Incorporating phylogeographic information in alien bird distribution models increases geographic extent but not accuracy of predictions.

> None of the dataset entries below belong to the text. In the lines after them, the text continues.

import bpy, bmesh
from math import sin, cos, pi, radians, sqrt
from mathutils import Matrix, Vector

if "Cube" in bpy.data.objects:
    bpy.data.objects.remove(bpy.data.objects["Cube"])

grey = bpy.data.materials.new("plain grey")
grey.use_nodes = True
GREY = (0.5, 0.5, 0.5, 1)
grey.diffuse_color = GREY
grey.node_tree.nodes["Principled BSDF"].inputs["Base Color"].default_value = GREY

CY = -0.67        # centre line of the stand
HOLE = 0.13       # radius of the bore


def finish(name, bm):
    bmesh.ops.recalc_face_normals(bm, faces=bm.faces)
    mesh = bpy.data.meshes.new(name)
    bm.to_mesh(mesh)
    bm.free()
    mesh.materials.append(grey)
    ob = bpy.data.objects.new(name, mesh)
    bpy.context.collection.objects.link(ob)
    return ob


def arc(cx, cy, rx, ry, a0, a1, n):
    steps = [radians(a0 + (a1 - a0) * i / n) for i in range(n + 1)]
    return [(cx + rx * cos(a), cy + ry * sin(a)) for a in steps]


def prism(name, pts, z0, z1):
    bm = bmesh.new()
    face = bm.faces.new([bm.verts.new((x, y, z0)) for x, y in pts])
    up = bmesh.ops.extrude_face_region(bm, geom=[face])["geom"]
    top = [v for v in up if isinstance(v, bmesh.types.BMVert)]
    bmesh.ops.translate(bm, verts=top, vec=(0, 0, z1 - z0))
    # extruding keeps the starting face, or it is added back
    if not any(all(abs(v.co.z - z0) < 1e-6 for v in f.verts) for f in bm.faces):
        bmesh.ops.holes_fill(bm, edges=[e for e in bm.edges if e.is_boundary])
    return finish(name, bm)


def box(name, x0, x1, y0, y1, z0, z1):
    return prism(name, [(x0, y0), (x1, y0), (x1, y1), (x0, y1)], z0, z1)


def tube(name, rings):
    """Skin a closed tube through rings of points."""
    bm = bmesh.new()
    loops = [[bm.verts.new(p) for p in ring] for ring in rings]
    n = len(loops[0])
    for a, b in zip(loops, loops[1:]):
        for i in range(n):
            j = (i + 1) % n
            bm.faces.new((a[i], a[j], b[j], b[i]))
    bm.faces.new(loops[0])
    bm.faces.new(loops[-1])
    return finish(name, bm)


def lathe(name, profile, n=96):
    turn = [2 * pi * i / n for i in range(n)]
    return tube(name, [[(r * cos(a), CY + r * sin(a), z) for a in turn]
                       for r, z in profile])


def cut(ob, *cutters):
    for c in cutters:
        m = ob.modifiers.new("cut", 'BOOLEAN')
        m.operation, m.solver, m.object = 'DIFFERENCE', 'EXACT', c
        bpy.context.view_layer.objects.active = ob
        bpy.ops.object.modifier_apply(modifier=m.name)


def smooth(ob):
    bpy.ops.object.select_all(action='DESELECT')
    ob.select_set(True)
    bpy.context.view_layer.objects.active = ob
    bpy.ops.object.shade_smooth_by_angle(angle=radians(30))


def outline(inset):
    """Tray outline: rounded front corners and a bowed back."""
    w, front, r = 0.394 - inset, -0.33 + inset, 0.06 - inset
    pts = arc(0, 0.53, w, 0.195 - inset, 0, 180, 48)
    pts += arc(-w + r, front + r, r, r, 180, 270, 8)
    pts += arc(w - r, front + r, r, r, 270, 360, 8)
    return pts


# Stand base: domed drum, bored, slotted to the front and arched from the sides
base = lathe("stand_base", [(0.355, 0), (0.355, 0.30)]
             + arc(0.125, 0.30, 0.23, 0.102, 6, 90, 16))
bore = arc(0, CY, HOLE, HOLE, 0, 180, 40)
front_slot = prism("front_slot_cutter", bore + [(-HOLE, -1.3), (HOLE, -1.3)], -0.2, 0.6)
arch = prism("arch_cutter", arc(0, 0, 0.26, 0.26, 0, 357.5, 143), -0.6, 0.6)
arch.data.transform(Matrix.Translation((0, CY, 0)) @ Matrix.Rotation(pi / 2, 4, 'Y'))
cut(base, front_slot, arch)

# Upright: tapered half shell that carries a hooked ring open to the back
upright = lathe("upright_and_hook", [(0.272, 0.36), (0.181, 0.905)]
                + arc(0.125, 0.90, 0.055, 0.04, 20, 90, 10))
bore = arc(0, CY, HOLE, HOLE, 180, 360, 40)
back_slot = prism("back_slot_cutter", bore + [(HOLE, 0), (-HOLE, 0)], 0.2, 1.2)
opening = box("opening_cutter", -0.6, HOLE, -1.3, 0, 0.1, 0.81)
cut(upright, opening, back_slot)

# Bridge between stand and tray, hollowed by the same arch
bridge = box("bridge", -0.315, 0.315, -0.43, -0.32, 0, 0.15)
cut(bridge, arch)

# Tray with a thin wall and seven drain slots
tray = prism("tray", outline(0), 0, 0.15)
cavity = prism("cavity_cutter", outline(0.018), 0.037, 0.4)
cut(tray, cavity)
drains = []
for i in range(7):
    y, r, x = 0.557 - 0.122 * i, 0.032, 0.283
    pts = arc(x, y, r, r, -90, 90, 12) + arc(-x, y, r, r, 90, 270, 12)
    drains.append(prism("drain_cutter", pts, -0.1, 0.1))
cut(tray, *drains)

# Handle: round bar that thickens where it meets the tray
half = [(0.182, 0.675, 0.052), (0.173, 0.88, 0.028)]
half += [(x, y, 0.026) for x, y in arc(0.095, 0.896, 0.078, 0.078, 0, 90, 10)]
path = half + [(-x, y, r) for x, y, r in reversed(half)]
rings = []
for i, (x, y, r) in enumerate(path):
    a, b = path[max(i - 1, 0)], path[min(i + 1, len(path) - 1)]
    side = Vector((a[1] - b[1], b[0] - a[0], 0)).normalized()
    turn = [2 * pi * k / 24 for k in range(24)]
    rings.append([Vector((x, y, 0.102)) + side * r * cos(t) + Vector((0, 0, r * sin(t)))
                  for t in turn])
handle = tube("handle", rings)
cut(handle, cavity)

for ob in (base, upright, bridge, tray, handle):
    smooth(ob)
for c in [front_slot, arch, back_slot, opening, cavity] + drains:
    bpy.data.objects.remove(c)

Species distribution models (SDM) have been proposed as valuable first screening tools for predicting species responses to new environmental conditions. SDMs are usually conducted at the species level, assuming that species-environment relationships are a species-specific feature that do not evolve and show no variability across a species' range. However, broad environmental tolerances at the species level can encompass narrower and different environmental tolerances for specific lineages or populations. In this study, we evaluate whether SDMs that account for within-taxon niche variation in climate and human-habitat associations provide better fits between projected distributions and real occurrence data for alien bird species than species-level SDMs. Our study focuses on eight alien bird species with established alien populations for which detailed phylogeographic information was available. Similarity in climates and human disturbance conditions occupied by different phylogenetic groups within species was low and not greater than random expectations. Accounting for intraspecific niche variation in SDMs modified the distribution and extent of suitable habitat predicted as susceptible to invasion, but did not result in more accurate model predictions in alien ranges. Until more accurate information on intraspecific variability is available, species-level models can be reasonable candidates. When phylogeographic information is available, the use of the most conservative criterion (i.e. to model both species and lineages on the basis of the actual range) is recommended.